If you come home and find an eviction notice on your door. You probably experience a rush of emotions. It’s important to take a moment to stop and breathe. Lots of people receive eviction notices and their lives continue.
Emergency cash like title loans can be one way to pay for a sudden eviction and we will tell you how you can apply for one at LoanMart, but before you get too stressed, you need to determine what kind of eviction notice you received and what the eviction document requires.
What are the different kinds of eviction notices?
Four of the most common notices are:
- Notice to Vacate
- Notice to Quit
- Notice to Pay or Quit
- 3-Day Notice
What’s the difference between these four documents? The title. These documents are all saying the same thing. They are essentially informing you that you have three days to pay your rent, plus any late fees, or vacate. If you don’t, the landlord or management company will begin the eviction process against you in earnest. Normally, at this point you still have the opportunity to pay your rent, plus any fees, to get back into good standing with your lease.
- Notice to Cure or Vacate – Your landlord will give you a Notice to Cure or Vacate if you are in violation of the lease terms. This may have resulted from you being too loud late at night, too messy, or have a pet in your apartment when it is prohibited.
- Unconditional Quit – This is a notice that you must vacate the rental unit. Usually this is reserved for tenants who have repeatedly failed to pay rent, regularly violate the lease agreement, cause extensive damage to the apartment, or are using the property for criminal activity.
What should I do when I receive one of these notices?
Unless you received an Unconditional Quit or Notice to Cure or Vacate, the best thing to do is pay rent. If you do pay your rent, it’s critical that you get a receipt and a note saying that you eviction process has been stopped. If you’ve received an Unconditional Quit, your landlord likely won’t negotiate with you and just wants you out of the rental unit. If you received a Notice to Cure or Vacate, you need to fix the problem within the specified time. Or, in the case of the presence of a prohibited pet, you may be able to negotiate a clause in your lease allowing you to keep the pet.
If you get one of the other notices and can’t pay your rent, you should speak with your landlord or leasing company. Depending on your circumstances, and the temperament of the person you’re speaking to, you may be able to negotiate an extension on the time you have to pay. Similarly, you may be able to convince them to accept a partial payment now, and the rest of the money later. If your landlord accepts a partial payment, it will end the current eviction process against you. But it doesn’t protect you against future evictions if you miss your rent payment.

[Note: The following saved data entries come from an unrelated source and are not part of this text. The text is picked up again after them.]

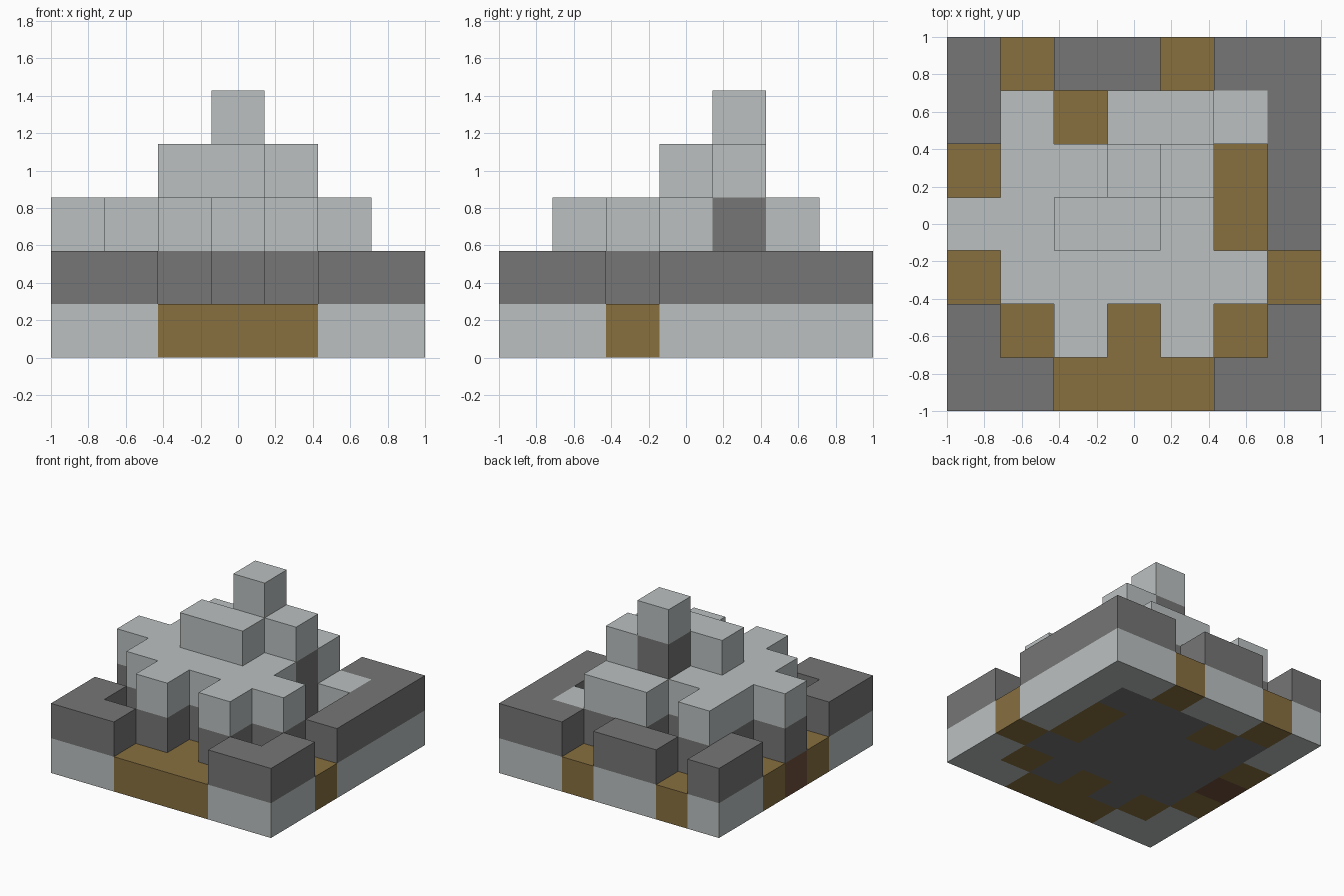
import bpy
import bmesh
from mathutils import Vector

if "Cube" in bpy.data.objects:
    bpy.data.objects.remove(bpy.data.objects["Cube"], do_unlink=True)

N = 7
CELL = 2 / N


def make_material(name, rgb):
    lin = [((c / 255 + 0.055) / 1.055) ** 2.4 for c in rgb]
    mat = bpy.data.materials.new(name)
    mat.use_nodes = True
    mat.diffuse_color = (*lin, 1)
    bsdf = mat.node_tree.nodes["Principled BSDF"]
    bsdf.inputs["Base Color"].default_value = (*lin, 1)
    bsdf.inputs["Roughness"].default_value = 0.9
    return mat


pale = make_material("pale stone", (187, 192, 192))
grey = make_material("dark stone", (118, 118, 118))
earth = make_material("earth brown", (135, 112, 64))
bark = make_material("dark brown", (112, 80, 60))

# Ground plan, back row first: R = rim wall, e = earth path,
# P = pillar on a brown foot, digit = height of a pale-topped column
PLAN = [
    "ReRReRR",
    "R3e332R",
    "e3354eR",
    "P3443eR",
    "e33333e",
    "Re3e3eR",
    "RReeeRR",
]

# Fill the block grid, one part name per block
blocks = {}
for row, line in enumerate(PLAN):
    for x, kind in enumerate(line):
        if kind == "R":
            stack = ["rim_base", "rim_cap"]
        elif kind == "e":
            stack = ["earth_path"]
        elif kind == "P":
            stack = ["pillar_foot", "mound_core", "mound_top"]
        else:
            stack = ["mound_core"] * (int(kind) - 1) + ["mound_top"]
        for z, part in enumerate(stack):
            blocks[x, N - 1 - row, z] = part


def build_part(name, mat):
    """Join the blocks of one part, keeping only their exposed sides."""
    bm = bmesh.new()
    for cell, part in blocks.items():
        if part != name:
            continue
        centre = Vector(cell) + Vector((0.5, 0.5, 0.5))
        for axis in range(3):
            for sign in (-1, 1):
                n = Vector((0, 0, 0))
                n[axis] = sign
                if tuple(int(c + d) for c, d in zip(cell, n)) in blocks:
                    continue
                u = Vector((0, 0, 0))
                u[(axis + 1) % 3] = 0.5
                v = n.cross(u)
                mid = centre + n / 2
                corners = (mid - u - v, mid + u - v, mid + u + v, mid - u + v)
                bm.faces.new([bm.verts.new((p - Vector((N / 2, N / 2, 0))) * CELL)
                              for p in corners])
    bmesh.ops.remove_doubles(bm, verts=bm.verts, dist=0.001)
    mesh = bpy.data.meshes.new(name)
    bm.to_mesh(mesh)
    bm.free()
    mesh.materials.append(mat)
    obj = bpy.data.objects.new(name, mesh)
    bpy.context.collection.objects.link(obj)


for part, mat in (("rim_base", pale), ("rim_cap", grey), ("earth_path", earth),
                  ("pillar_foot", bark), ("mound_core", grey), ("mound_top", pale)):
    build_part(part, mat)
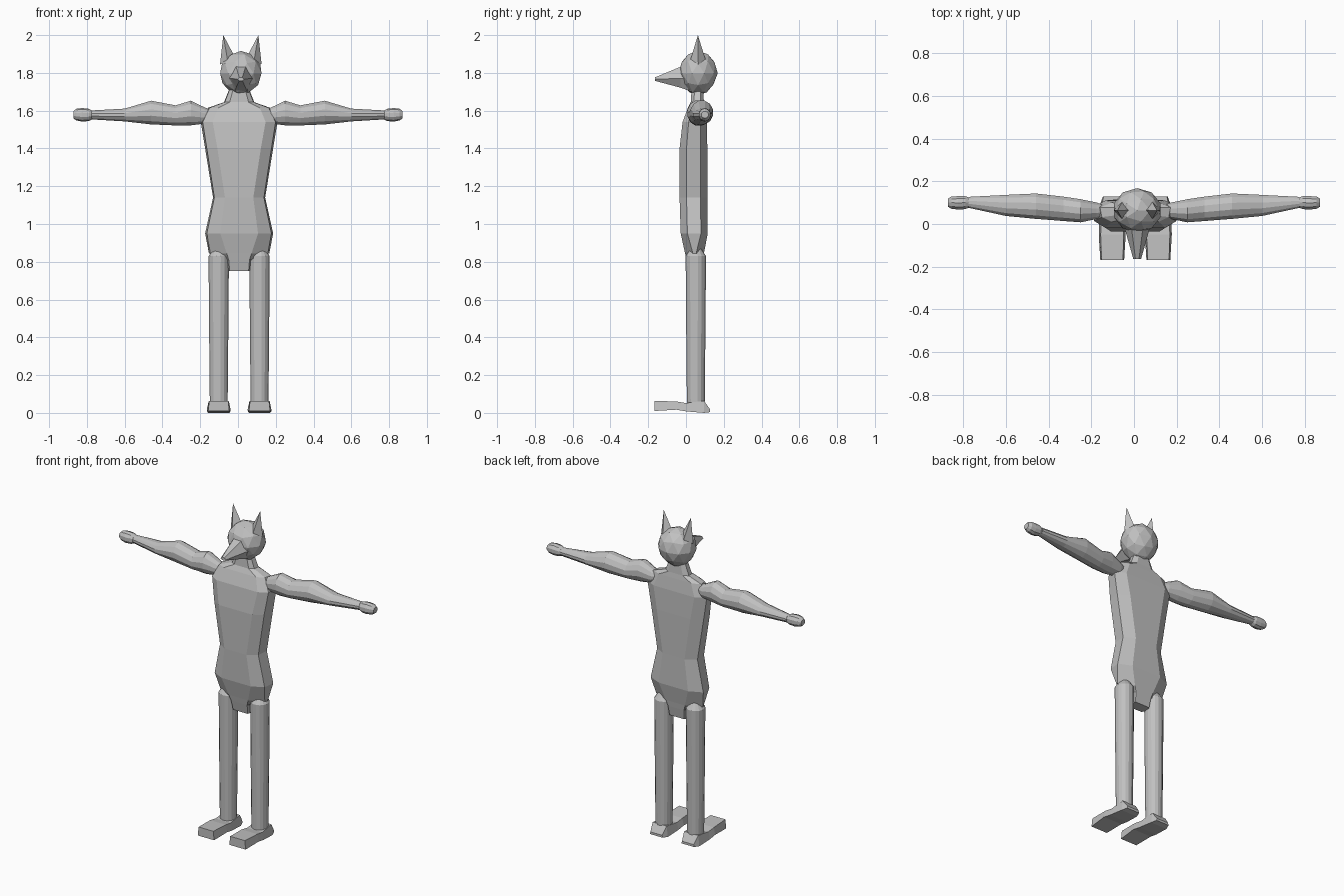
import bpy, bmesh, math
from mathutils import Vector, Matrix

CX = 0.006      # body centre line
HX = 0.015      # head centre line
grey = bpy.data.materials.new("plain grey")
grey.diffuse_color = (0.53, 0.53, 0.53, 1)


def finish(name, bm):
    bmesh.ops.recalc_face_normals(bm, faces=bm.faces[:])
    me = bpy.data.meshes.new(name)
    bm.to_mesh(me)
    bm.free()
    me.materials.append(grey)
    ob = bpy.data.objects.new(name, me)
    bpy.context.collection.objects.link(ob)
    return ob


def loft(name, rings):
    """Skin a list of equal-length point rings and cap both ends."""
    bm = bmesh.new()
    vs = [[bm.verts.new(p) for p in r] for r in rings]
    n = len(vs[0])
    for a, b in zip(vs, vs[1:]):
        for i in range(n):
            j = (i + 1) % n
            bm.faces.new((a[i], a[j], b[j], b[i]))
    bm.faces.new(vs[0])
    bm.faces.new(vs[-1])
    return finish(name, bm)


def circle(n):
    return [(math.cos(2 * math.pi * (i + .5) / n), math.sin(2 * math.pi * (i + .5) / n))
            for i in range(n)]


# Torso with hips, crotch and neck: z, half width, panel half width, front y, back y
torso = [
    (0.75, 0.058, 0.050, 0.015, 0.080),
    (0.81, 0.066, 0.055, 0.002, 0.090),
    (0.845, 0.160, 0.066, -0.005, 0.095),
    (0.95, 0.180, 0.100, -0.028, 0.115),
    (1.14, 0.138, 0.075, -0.034, 0.113),
    (1.40, 0.180, 0.115, -0.034, 0.113),
    (1.54, 0.203, 0.140, -0.018, 0.110),
    (1.615, 0.165, 0.110, 0.010, 0.100),
    (1.645, 0.080, 0.050, 0.025, 0.095),
    (1.72, 0.050, 0.030, 0.030, 0.090),
]
rings = []
for z, w, p, f, b in torso:
    m, d = (f + b) / 2, (b - f) * 0.25
    # the hip underside is thin so that the thighs stand out of it
    s = 0.35 if z == 0.845 else 1.0
    rings.append([(CX + x, y, z) for x, y in (
        (p, f), (w * .95, m - d * s), (w, m + d * s), (p, b),
        (-p, b), (-w, m + d * s), (-w * .95, m - d * s), (-p, f))])
loft("torso", rings)

# Arm and hand sections: x, bottom z, top z, front y, back y
arm = [
    (0.13, 1.555, 1.600, 0.040, 0.085),
    (0.175, 1.530, 1.618, 0.022, 0.102),
    (0.25, 1.520, 1.655, 0.006, 0.118),
    (0.33, 1.520, 1.630, 0.012, 0.130),
    (0.46, 1.525, 1.655, 0.022, 0.145),
    (0.60, 1.542, 1.612, 0.036, 0.138),
    (0.775, 1.553, 1.602, 0.075, 0.128),
]
hand = [
    (0.765, 1.558, 1.597, 0.080, 0.122),
    (0.790, 1.545, 1.610, 0.068, 0.132),
    (0.825, 1.542, 1.614, 0.066, 0.132),
    (0.855, 1.548, 1.610, 0.070, 0.130),
    (0.872, 1.560, 1.597, 0.080, 0.120),
]


def limb(name, side, sections, n):
    loft(name, [[(side * x, (f + b) / 2 + c * (b - f) / 2, (lo + hi) / 2 + s * (hi - lo) / 2)
                 for c, s in circle(n)] for x, lo, hi, f, b in sections])


# Foot sections: y, bottom z, top z, bottom half width, top half width
foot = [
    (-0.168, 0.010, 0.064, 0.056, 0.050),
    (-0.050, 0.017, 0.060, 0.063, 0.054),
    (0.000, 0.008, 0.052, 0.062, 0.052),
    (0.095, 0.000, 0.064, 0.056, 0.048),
    (0.128, 0.004, 0.018, 0.044, 0.040),
]

for side, tag in ((-1, "left"), (1, "right")):
    limb(tag + "_arm", side, arm, 12)
    limb(tag + "_hand", side, hand, 10)

    # Leg: tapered column with a pointed hip end
    lx = CX + side * 0.108
    loft(tag + "_leg", [[(lx + off + c * r, 0.052 + s * r, z) for c, s in circle(16)]
                        for z, r, off in ((0.04, 0.048, 0.0), (0.45, 0.052, 0.0),
                                          (0.83, 0.055, 0.0), (0.885, 0.018, 0.0))])

    fx = CX + side * 0.108
    loft(tag + "_foot", [[(fx - wb, y, lo), (fx + wb, y, lo), (fx + wt, y, hi), (fx - wt, y, hi)]
                         for y, lo, hi, wb, wt in foot])

    # Ear: four-sided spike
    bm = bmesh.new()
    base = [bm.verts.new((HX + side * x, y, z)) for x, y, z in (
        (0.110, 0.065, 1.845), (0.070, 0.022, 1.865), (0.040, 0.065, 1.90), (0.070, 0.105, 1.865))]
    tip = bm.verts.new((HX + side * 0.093, 0.063, 2.0))
    bm.faces.new(base)
    for i in range(4):
        bm.faces.new((base[i], base[(i + 1) % 4], tip))
    finish(tag + "_ear", bm)

# Head: faceted ball drawn in towards the chin
bm = bmesh.new()
bmesh.ops.create_icosphere(bm, subdivisions=2, radius=1)
for v in bm.verts:
    x, y, z = v.co
    k = 1 + 0.12 * min(z, 0)
    v.co = (HX + x * 0.115 * k, 0.064 + y * 0.104 * k, 1.798 + z * 0.118)
finish("head", bm)

# Snout: tapered wedge, y, half width, bottom z, top z
snout = [(0.03, 0.075, 1.700, 1.860), (-0.03, 0.056, 1.722, 1.832), (-0.165, 0.018, 1.758, 1.776)]
loft("snout", [[(HX + x * w, y, lo + t * (hi - lo)) for x, t in (
    (-0.45, 0), (0.45, 0), (1, 0.45), (0.45, 1), (-0.45, 1), (-1, 0.45))]
    for y, w, lo, hi in snout])
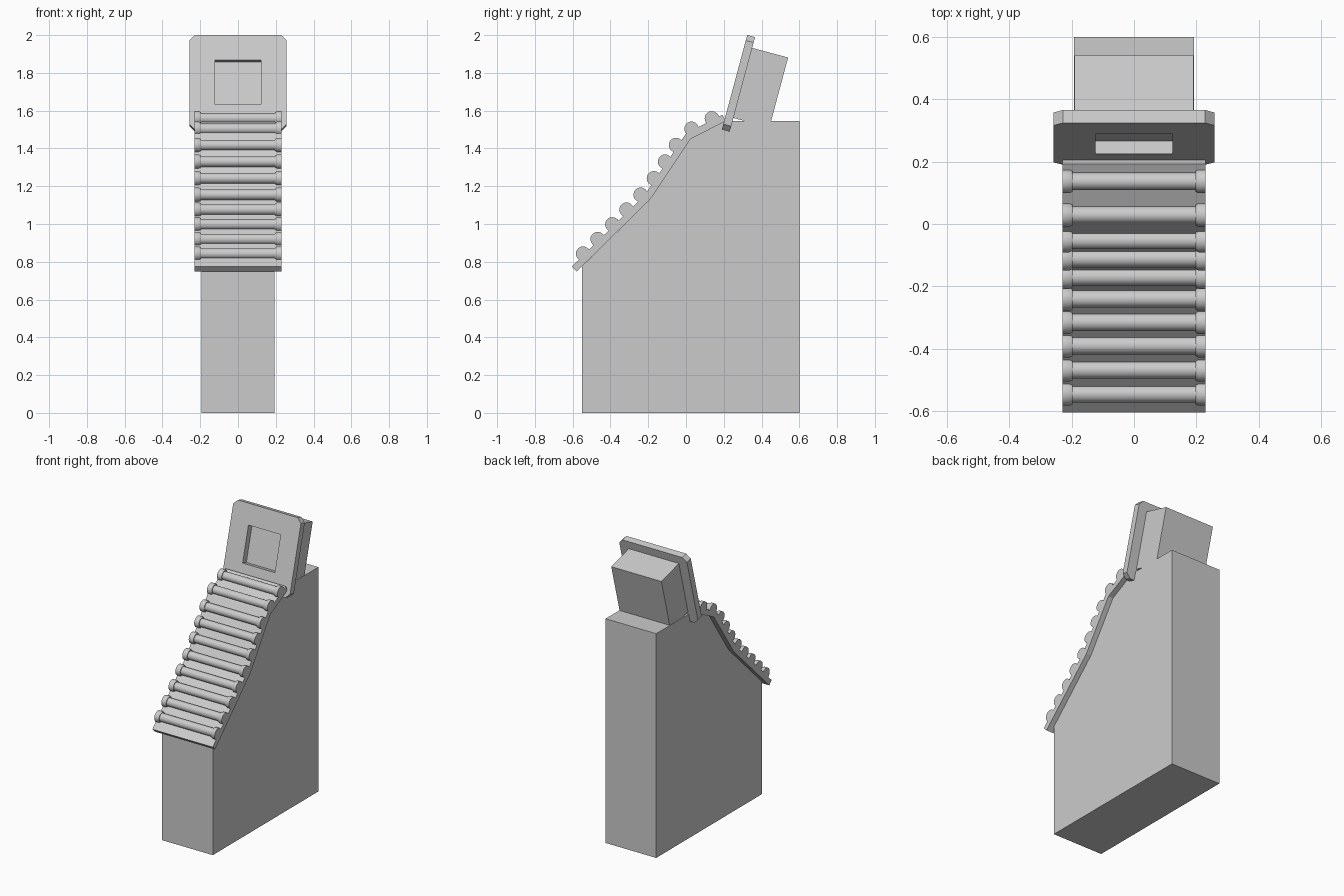
import bpy, bmesh, math
from mathutils import Matrix

cube = bpy.data.objects.get("Cube")
if cube:
    bpy.data.objects.remove(cube, do_unlink=True)

grey = bpy.data.materials.new("plain_grey")
grey.use_nodes = True
grey.diffuse_color = (0.6, 0.6, 0.6, 1)
grey.node_tree.nodes["Principled BSDF"].inputs["Base Color"].default_value = (0.6, 0.6, 0.6, 1)


def finish(name, bm, matrix=None):
    bmesh.ops.recalc_face_normals(bm, faces=bm.faces[:])
    mesh = bpy.data.meshes.new(name)
    bm.to_mesh(mesh)
    bm.free()
    mesh.materials.append(grey)
    obj = bpy.data.objects.new(name, mesh)
    bpy.context.collection.objects.link(obj)
    if matrix:
        obj.matrix_world = matrix
    return obj


def thicken(bm, offset):
    ext = bmesh.ops.extrude_face_region(bm, geom=bm.faces[:])
    moved = [v for v in ext["geom"] if isinstance(v, bmesh.types.BMVert)]
    bmesh.ops.translate(bm, verts=moved, vec=offset)


def side_profile(name, points, half_width, matrix=None):
    """Extrude a (y, z) outline symmetrically across x."""
    bm = bmesh.new()
    bm.faces.new([bm.verts.new((-half_width, y, z)) for y, z in points])
    thicken(bm, (2 * half_width, 0, 0))
    return finish(name, bm, matrix)


# Main body, with its sloped front edge
slope = [(-0.19, 1.13), (0.025, 1.45), (0.21, 1.545)]
side_profile("body", [(0.60, 0), (-0.55, 0), (-0.55, 0.776)] + slope + [(0.60, 1.545)], 0.193)

# Bent backing strip lying on the slope
side_profile("roller_bed", [(-0.578, 0.749)] + slope +
             [(0.193, 1.578), (0, 1.479), (-0.218, 1.154), (-0.604, 0.775)], 0.23)

# Rollers: lathed bars with wider end collars
half = [(0.23, 0), (0.23, 0.038), (0.207, 0.038), (0.197, 0.033), (0.197, 0.028)]
lathe = [(-x, r) for x, r in half] + half[::-1]
centres = [(-0.545, 0.843), (-0.468, 0.92), (-0.39, 0.998), (-0.315, 1.076), (-0.24, 1.155),
           (-0.17, 1.242), (-0.111, 1.33), (-0.053, 1.418), (0.029, 1.504), (0.137, 1.559)]
for i, (y, z) in enumerate(centres):
    bm = bmesh.new()
    verts = [bm.verts.new((x, 0, r)) for x, r in lathe]
    edges = [bm.edges.new(pair) for pair in zip(verts, verts[1:])]
    bmesh.ops.spin(bm, geom=verts + edges, cent=(0, 0, 0), axis=(1, 0, 0),
                   angle=math.tau, steps=32)
    bmesh.ops.remove_doubles(bm, verts=bm.verts[:], dist=0.0001)
    roller = finish(f"roller_{i + 1}", bm, Matrix.Translation((0, y, z)))
    bpy.ops.object.select_all(action="DESELECT")
    roller.select_set(True)
    bpy.context.view_layer.objects.active = roller
    bpy.ops.object.shade_smooth_by_angle(angle=math.radians(30))

# Tilted head: chamfered plate with a square window, and the block behind it
tilt = Matrix.Translation((0, 0.19, 1.50)) @ Matrix.Rotation(math.radians(-15), 4, "X")
w, h, c, hole, mid = 0.258, 0.259, 0.03, 0.123, 0.259
bm = bmesh.new()
outer, inner = [], []
for sx, sz in [(1, 1), (-1, 1), (-1, -1), (1, -1)]:
    pair = [(sx * w, sz * (h - c)), (sx * (w - c), sz * h)]
    if sx != sz:
        pair.reverse()
    outer += [bm.verts.new((x, 0, mid + z)) for x, z in pair]
    inner.append(bm.verts.new((sx * hole, 0, mid + sz * hole)))
for i in range(4):
    a, b, n = outer[2 * i], outer[2 * i + 1], outer[(2 * i + 2) % 8]
    bm.faces.new((a, b, inner[i]))
    bm.faces.new((b, n, inner[(i + 1) % 4], inner[i]))
thicken(bm, (0, 0.043, 0))
finish("window_plate", bm, tilt)

side_profile("head_block", [(0.043, 0.075), (0.24, 0.075), (0.24, 0.459), (0.043, 0.459)],
             0.191, tilt)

How can I get money to pay my rent?
If you’re not facing down an Unconditional Quite or Notice to Cure, what can you do to get money to pay your rent?
- Borrow from friends or family – You might be able to cover your whole rent, or at least get a partial payment together and buy a little time to get the rest of your rent.
- Sell some of your old things – One person’s trash is another person’s treasure. If you have things lying around your house that you don’t use, why not pass them on to someone who needs them and get yourself some cash?
- Get a personal loan – You may be able to get them on very short notice, even if you have poor credit.
When in need of additional funding for your needs, a car title loan may be a favorable option. Car title loans from LoanMart can be a great way to get essential funding without all the hassles that can come with traditional lenders1.
One of the best things about car title loans from LoanMart is that they are fast and efficient. You could even receive your car title loan funding as soon as the next business day3!
Check out our application and see how you may be able to get fast cash1!
What if my landlord isn’t maintaining the property?
If your landlord isn’t maintaining the property as outlined by the lease, you probably still have to pay your rent. If there are problems the landlord refuses to fix, make sure you document both the problems and your contact with the landlord. If you refuse to pay rent and you receive an eviction notice, you may have to defend yourself in court. Depending on the situation, the judge may grant you a rent abatement, meaning you won’t be responsible for the full rent amount for whatever period the judge decides.
Receiving an eviction notice, even if it turns out to be just a notice to pay or vacate, can be a shock. Now that you know a little more about what those notices really mean, you can keep a clear head and get the issue resolved.
Precautions are always necessary for evictions, but when you need fast cash, title loans may be that answer. If you ever need quick cash, for a quick fix, call us and see how much you may be able to get with a title loan from LoanMart1.